### What is needed
Which lines have the string "digit"? Copy all of them from the entries below.

(Records from a data source)
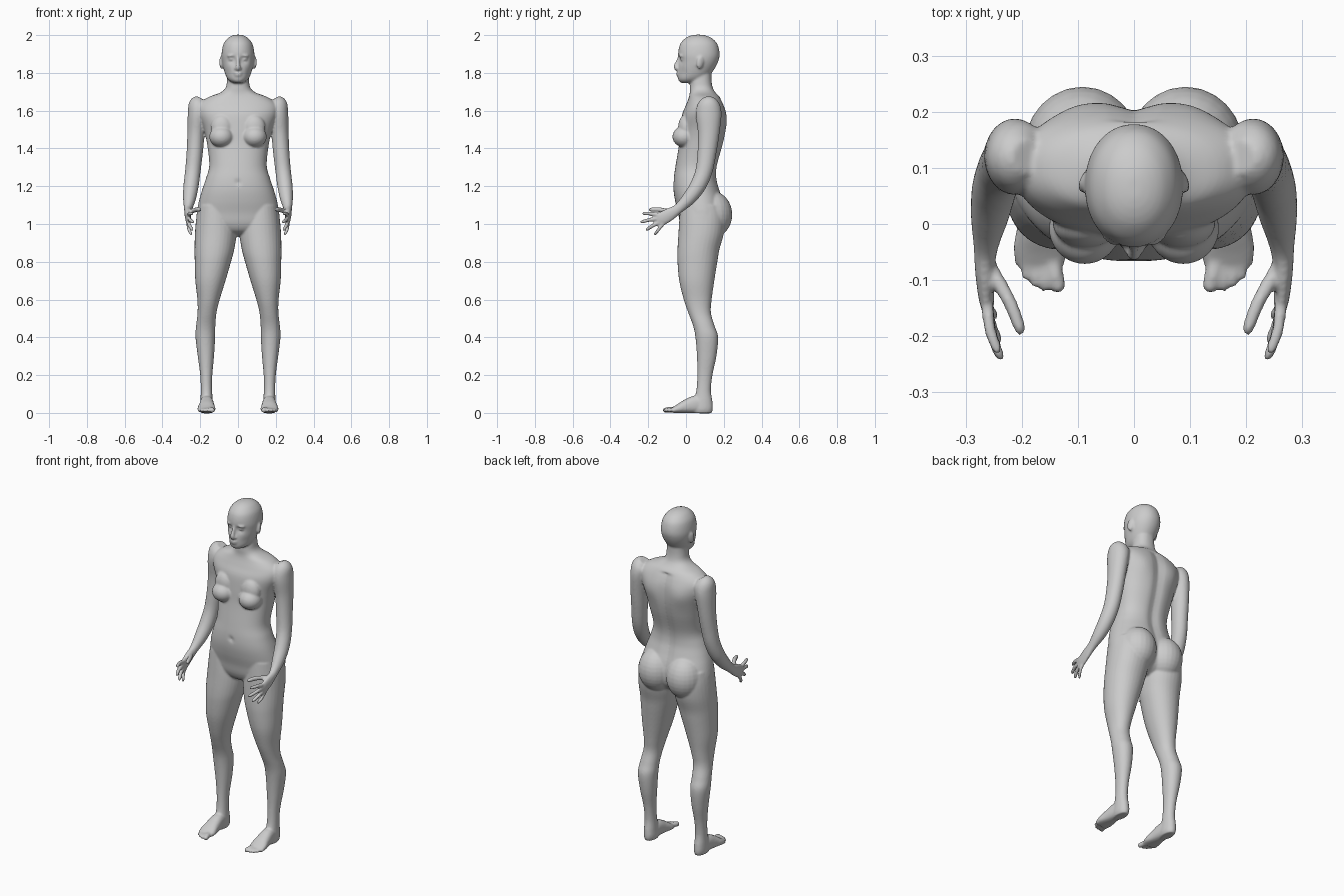
import bpy, bmesh, math
from mathutils import Vector, Matrix

bm = bmesh.new()


def spline(rows, steps=5):
    """Smooth Catmull-Rom interpolation of section rows."""
    out = []
    n = len(rows)
    for i in range(n - 1):
        p = [rows[max(0, min(n - 1, i + k))] for k in (-1, 0, 1, 2)]
        for s in range(steps):
            t = s / steps
            out.append([0.5 * (2 * b + (c - a) * t + (2 * a - 5 * b + 4 * c - d) * t * t
                               + (3 * b - a - 3 * c + d) * t ** 3) for a, b, c, d in zip(*p)])
    return out + [list(rows[-1])]


def loft(rows, side=1, flat=False, n=32, power=2.0, deform=None):
    """Rows are x, y, z, half width, half depth; rings lie flat or follow the path."""
    rows = spline(rows)
    rings = []
    for i, (x, y, z, a, b) in enumerate(rows):
        u, v = Vector((1, 0, 0)), Vector((0, 1, 0))
        if not flat:
            t = (Vector(rows[min(i + 1, len(rows) - 1)][:3]) - Vector(rows[max(i - 1, 0)][:3])).normalized()
            u = (u - t * u.dot(t)).normalized()
            v = t.cross(u)
        ring = []
        for k in range(n):
            c, s = math.cos(2 * math.pi * k / n), math.sin(2 * math.pi * k / n)
            c, s = [math.copysign(abs(w) ** (2 / power), w) for w in (c, s)]
            p = Vector((x, y, z)) + u * (a * c) + v * (b * s)
            if deform:
                p = deform(p)
            ring.append(bm.verts.new((p.x * side, p.y, p.z)))
        rings.append(ring)
    for r, q in zip(rings, rings[1:]):
        for k in range(n):
            bm.faces.new((r[k], r[(k + 1) % n], q[(k + 1) % n], q[k]))
    bm.faces.new(rings[0][::-1])
    bm.faces.new(rings[-1])


def stack(rows, **kw):
    """Flat sections given as z, centre x, half width, front y, back y."""
    loft([(x, (f + k) / 2, z, w, (k - f) / 2) for z, x, w, f, k in rows], flat=True, **kw)


def ball(loc, size, rot=(0, 0, 0)):
    m = Matrix.Translation(loc)
    for ang, ax in zip(rot, 'XYZ'):
        m = m @ Matrix.Rotation(ang, 4, ax)
    bmesh.ops.create_uvsphere(bm, u_segments=24, v_segments=16, radius=1,
                              matrix=m @ Matrix.Diagonal((*size, 1)))


def digit(base, tip, r, side, bend=(0, 0, 0)):
    a, b, k = Vector(base), Vector(tip), Vector(bend)
    loft([(*(a.lerp(b, t) + k * (4 * t * (1 - t))), r * s, r * s)
          for t, s in ((0, 1.1), (.5, 1), (.85, .9), (.96, .65), (1, .25))], side, n=14)


def bump(p, c, r, d):
    """Push a point along y with a soft falloff around c."""
    q = (p - Vector(c)).length / r
    p.y += d * math.exp(-q * q)


def torso_shape(p):
    if p.y > 0.1 and p.z < 1.66:
        p.y -= 0.013 * math.exp(-(p.x / 0.03) ** 2)
    bump(p, (0, -.06, 1.22), 0.012, 0.012)
    for s in (1, -1):
        bump(p, (s * .1, .2, 1.55), 0.06, 0.01)
    return p


def face_shape(p):
    for s in (1, -1):
        bump(p, (s * .034, -.03, 1.873), 0.02, 0.014)
        bump(p, (s * .05, -.01, 1.80), 0.025, 0.006)
    return p


# torso and neck
stack([(1.82, 0, .055, .03, .135), (1.76, 0, .058, .022, .135), (1.72, 0, .066, .02, .142),
       (1.695, 0, .095, .02, .157), (1.67, 0, .16, .015, .18), (1.63, 0, .208, .0, .2),
       (1.58, 0, .21, -.02, .212), (1.5, 0, .18, -.03, .212), (1.42, 0, .163, -.037, .198),
       (1.31, 0, .152, -.055, .168), (1.24, 0, .17, -.065, .165), (1.18, 0, .19, -.066, .18),
       (1.12, 0, .207, -.057, .2), (1.06, 0, .218, -.042, .21), (1.0, 0, .215, -.03, .2),
       (.96, 0, .15, -.005, .17), (.935, 0, .06, .05, .13)], power=2.25, deform=torso_shape, n=64)

# head
stack([(2.002, 0, .012, .045, .085), (1.995, 0, .036, .018, .113), (1.98, 0, .058, -.008, .142),
       (1.95, 0, .078, -.032, .167), (1.90, 0, .087, -.042, .178), (1.86, 0, .085, -.038, .17),
       (1.82, 0, .076, -.042, .15), (1.78, 0, .062, -.043, .12), (1.758, 0, .045, -.038, .09),
       (1.746, 0, .022, -.022, .06)], power=2.1, deform=face_shape, n=64)

# nose and lips
loft([(0, -.036, 1.885, .007, .008), (0, -.046, 1.855, .009, .010),
      (0, -.053, 1.832, .013, .013), (0, -.046, 1.817, .012, .010)], n=16)
ball((0, -.041, 1.799), (.024, .011, .006))
ball((0, -.04, 1.788), (.02, .011, .007))

for s in (1, -1):
    # eyes, nostril wings, brows and ears
    ball((s * .034, -.018, 1.873), (.016, .013, .011))
    ball((s * .012, -.042, 1.822), (.008, .01, .008))
    ball((s * .036, -.026, 1.892), (.024, .012, .006), (0, s * .12, s * .35))
    ball((s * .089, .075, 1.855), (.008, .019, .034), (-.2, 0, s * .35))

    # breast and buttock
    ball((s * .088, -.008, 1.462), (.064, .064, .056))
    ball((s * .085, .0, 1.51), (.06, .042, .07))
    ball((s * .092, .135, 1.05), (.104, .11, .125))

    # leg
    stack([(1.1, .12, .09, -.03, .19), (1.03, .118, .103, -.035, .205), (.95, .118, .11, -.04, .2),
           (.865, .125, .105, -.045, .177), (.8, .133, .096, -.045, .166), (.7, .146, .08, -.036, .15),
           (.6, .156, .059, -.012, .136), (.53, .164, .05, .012, .132), (.46, .171, .051, .038, .152),
           (.4, .173, .052, .05, .17), (.3, .17, .043, .058, .161), (.2, .168, .032, .06, .14),
           (.12, .167, .03, .055, .132), (.06, .166, .033, .04, .14), (.02, .165, .034, .03, .142),
           (-.002, .165, .027, .035, .135)], side=s, power=2.1)

    # foot and toes
    loft([(.165, .13, .028, .024, .026), (.165, .06, .045, .034, .046), (.166, 0, .034, .041, .036),
          (.167, -.045, .021, .048, .022), (.168, -.075, .013, .042, .013)], s, power=2.4)
    for x, y, r in ((.133, -.121, .015), (.158, -.12, .0105), (.177, -.113, .01),
                    (.194, -.098, .01), (.208, -.074, .01)):
        digit((x * .6 + .167 * .4, y + .055, .016), (x, y, .011), r, s, (0, 0, .003))

    # arm and palm
    loft([(.19, .12, 1.662, .03, .03), (.203, .12, 1.635, .055, .058), (.213, .12, 1.58, .053, .068),
          (.222, .12, 1.48, .046, .057), (.229, .111, 1.38, .043, .05), (.239, .095, 1.28, .041, .045),
          (.249, .062, 1.2, .04, .042), (.257, .015, 1.135, .034, .036), (.264, -.04, 1.082, .022, .027),
          (.266, -.085, 1.052, .017, .034), (.263, -.13, 1.027, .014, .037),
          (.26, -.152, 1.016, .01, .03)], s)

    # fingers and thumb
    digit((.262, -.14, 1.048), (.24, -.232, 1.055), .0105, s, (.006, 0, .003))
    digit((.262, -.142, 1.03), (.235, -.243, 1.008), .0105, s, (.006, 0, .003))
    digit((.263, -.135, 1.012), (.238, -.213, .966), .0105, s, (.006, 0, .003))
    digit((.264, -.122, 1.0), (.244, -.168, .942), .0095, s, (.006, 0, 0))
    digit((.258, -.075, 1.063), (.2, -.198, 1.075), .0125, s, (-.006, 0, .006))

# fuse all parts into one smooth skin
bmesh.ops.recalc_face_normals(bm, faces=bm.faces)
mesh = bpy.data.meshes.new("human_figure")
bm.to_mesh(mesh)
bm.free()
figure = bpy.data.objects.new("human_figure", mesh)
bpy.context.collection.objects.link(figure)
remesh = figure.modifiers.new("fuse", 'REMESH')
remesh.mode = 'VOXEL'
remesh.voxel_size = 0.006
remesh.use_smooth_shade = True
soften = figure.modifiers.new("soften", 'SMOOTH')
soften.factor = 0.5
soften.iterations = 4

### Written response
def digit(base, tip, r, side, bend=(0, 0, 0)):
        digit((x * .6 + .167 * .4, y + .055, .016), (x, y, .011), r, s, (0, 0, .003))
    digit((.262, -.14, 1.048), (.24, -.232, 1.055), .0105, s, (.006, 0, .003))
    digit((.262, -.142, 1.03), (.235, -.243, 1.008), .0105, s, (.006, 0, .003))
    digit((.263, -.135, 1.012), (.238, -.213, .966), .0105, s, (.006, 0, .003))
    digit((.264, -.122, 1.0), (.244, -.168, .942), .0095, s, (.006, 0, 0))
    digit((.258, -.075, 1.063), (.2, -.198, 1.075), .0125, s, (-.006, 0, .006))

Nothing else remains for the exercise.